It is, of course, Tom Waits first studio album in eight years, and his 17th overall. There aren’t that many artists who can remain relevant and vital well into their ’60s, but like his closest contemporaries Dylan and Cohen, Waits more than manages it.
For a man so renowned for experimentation though, Bad As Me sounds strangely familiar and even (whisper it) accessible. It’s certainly not as utterly terrifying as Bone Machine could be, nor as sprawling and ambitious as classics like Rain Dogs. Yet when he’s on form, which he is on many tracks on Bad As Me, Waits can still be utterly spellbinding.
All sides of the man are on display here. Chicago hurtles off at full speed like a runaway train, horns blaring loudly while Waits muses whether “things will be better in Chicago” before bellowing “All Aboard!”. He pulls a similar trick on the title track, a gloriously shuffling bluesy rant of a song with Waits switches between sounding utterly hysterical and laconically laidback.
Yet we also find Waits at his most affecting on this album. A master at the heartbroken ballad, there are some wonderful examples here of his softer side. Last Leaf is impossibly poignant, the sound of a man raging against the light: “I’m the last leaf on the tree, the autumn took the rest but it won’t take me”. The appearance of a somewhat croaky Keith Richards on backing vocals adds to the melancholy atmosphere.
Pay Me is, if anything, even more gorgeous – a beautifully woozy ballad on a par with his early days of Closing Time. There are other traditional bar-room lullabies here: the beautiful Kiss Me and the Spanish-flavoured Back In The Crowd, and they provide a nice contrast to Waits’ more hollering side.

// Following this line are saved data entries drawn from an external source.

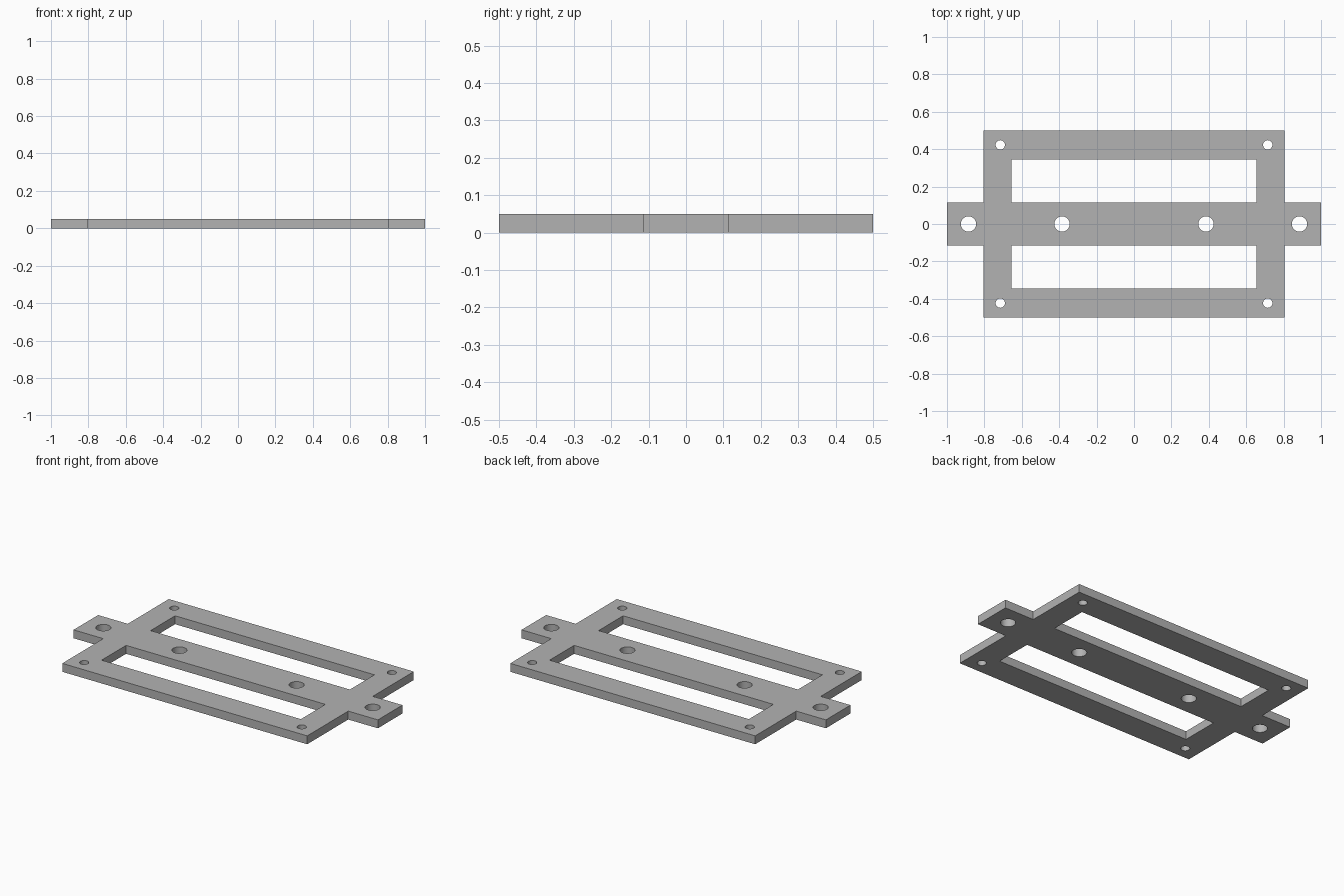
import bpy
import bmesh
from math import cos, sin, tau, radians

THICK = 0.05
BODY_X, BODY_Y = 0.805, 0.5      # main frame half size
TAB_X, TAB_Y = 1.0, 0.115        # end tabs half size
WIN_X, WIN_Y = 0.655, 0.345      # window outer limits

cube = bpy.data.objects.get("Cube")
if cube:
    bpy.data.objects.remove(cube, do_unlink=True)

# Plain grey material
grey = bpy.data.materials.new("plain_grey")
grey.use_nodes = True
colour = (0.45, 0.45, 0.45, 1)
grey.diffuse_color = colour
grey.node_tree.nodes["Principled BSDF"].inputs["Base Color"].default_value = colour


def circle(cx, cy, r, n=32):
    return [(cx + r * cos(tau * i / n), cy + r * sin(tau * i / n)) for i in range(n)]


def rect(x0, y0, x1, y1):
    return [(x0, y0), (x1, y0), (x1, y1), (x0, y1)]


# Outer outline: one quarter mirrored into a cross-shaped loop
quarter = [(TAB_X, TAB_Y), (BODY_X, TAB_Y), (BODY_Y and BODY_X, BODY_Y)]
half = quarter + [(-x, y) for x, y in reversed(quarter)]
loops = [half + [(-x, -y) for x, y in half]]

# Two long windows
loops.append(rect(-WIN_X, TAB_Y, WIN_X, WIN_Y))
loops.append(rect(-WIN_X, -WIN_Y, WIN_X, -TAB_Y))

# Holes along the centre bar and in the corners
for side in (-1, 1):
    for x in (0.385, 0.885):
        loops.append(circle(side * x, 0, 0.041))
    for end in (-1, 1):
        loops.append(circle(side * 0.715, end * 0.423, 0.025))

# Filled flat curve, extruded into a plate
curve = bpy.data.curves.new("plate_profile", "CURVE")
curve.dimensions = "2D"
curve.fill_mode = "BOTH"
curve.extrude = THICK / 2
for loop in loops:
    spline = curve.splines.new("POLY")
    spline.points.add(len(loop) - 1)
    for point, (x, y) in zip(spline.points, loop):
        point.co = (x, y, 0, 1)
    spline.use_cyclic_u = True

profile = bpy.data.objects.new("plate_profile", curve)
bpy.context.collection.objects.link(profile)
graph = bpy.context.evaluated_depsgraph_get()
mesh = bpy.data.meshes.new_from_object(profile.evaluated_get(graph))
bpy.data.objects.remove(profile, do_unlink=True)

# Weld the walls to the caps and stand the plate on the ground
bm = bmesh.new()
bm.from_mesh(mesh)
bmesh.ops.remove_doubles(bm, verts=bm.verts, dist=0.0005)
bmesh.ops.translate(bm, verts=bm.verts, vec=(0, 0, THICK / 2))
bmesh.ops.recalc_face_normals(bm, faces=bm.faces)
bm.to_mesh(mesh)
bm.free()

mesh.materials.clear()
mesh.materials.append(grey)
plate = bpy.data.objects.new("mounting_plate", mesh)
bpy.context.collection.objects.link(plate)
bpy.ops.object.select_all(action="DESELECT")
plate.select_set(True)
bpy.context.view_layer.objects.active = plate
bpy.ops.object.shade_smooth_by_angle(angle=radians(30))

Lyrically, he touches on everything from the financial crisis to war. Talking At The Same Time (which, musically, sounds like Heartattack & Vine remade for a David Lynch film) is a thinly veiled attack on bankers: “we bailed out all the millionaires, they’ve got the fruit, we’ve got the rind”).
Most extraordinary though is Hell Broke Luce, which sounds like a missive from Hades itself: a militaristic marching song, with Waits angrily rapping over the top about Iraq, generals, and body bags. “What the hell was it that the President said? Give them all a beautiful parade instead…left, right, left, right” he yells while gunfire and explosions sound all around. It’s Waits at his most utterly compelling.
And then, just because he’s Tom Waits and can do what he wants, he can produce a jokey response to the Rolling Stones‘ Satisfaction in Satisfied (“Now Mr Jagger and Mr Richards…I will scratch where I’ve been itching!”) or produce a bone-rattling blues song that references Love Me Tender with Get Lost. The album closes with a nod to his past again in New Year’s Eve, throwing a rendition of Auld Lang Syne towards the end of the song, just as he did with Waltzing Matilda in Tom Traubert’s Blues.
At 61 years old, and several classic albums under his belt already, Tom Waits has nothing left to prove. The fact that he can produce an album like Bad As Me, with more energy, invention and sheer excitement that artists half his age stands as testimony that Tom Waits remains one of the true giants of music.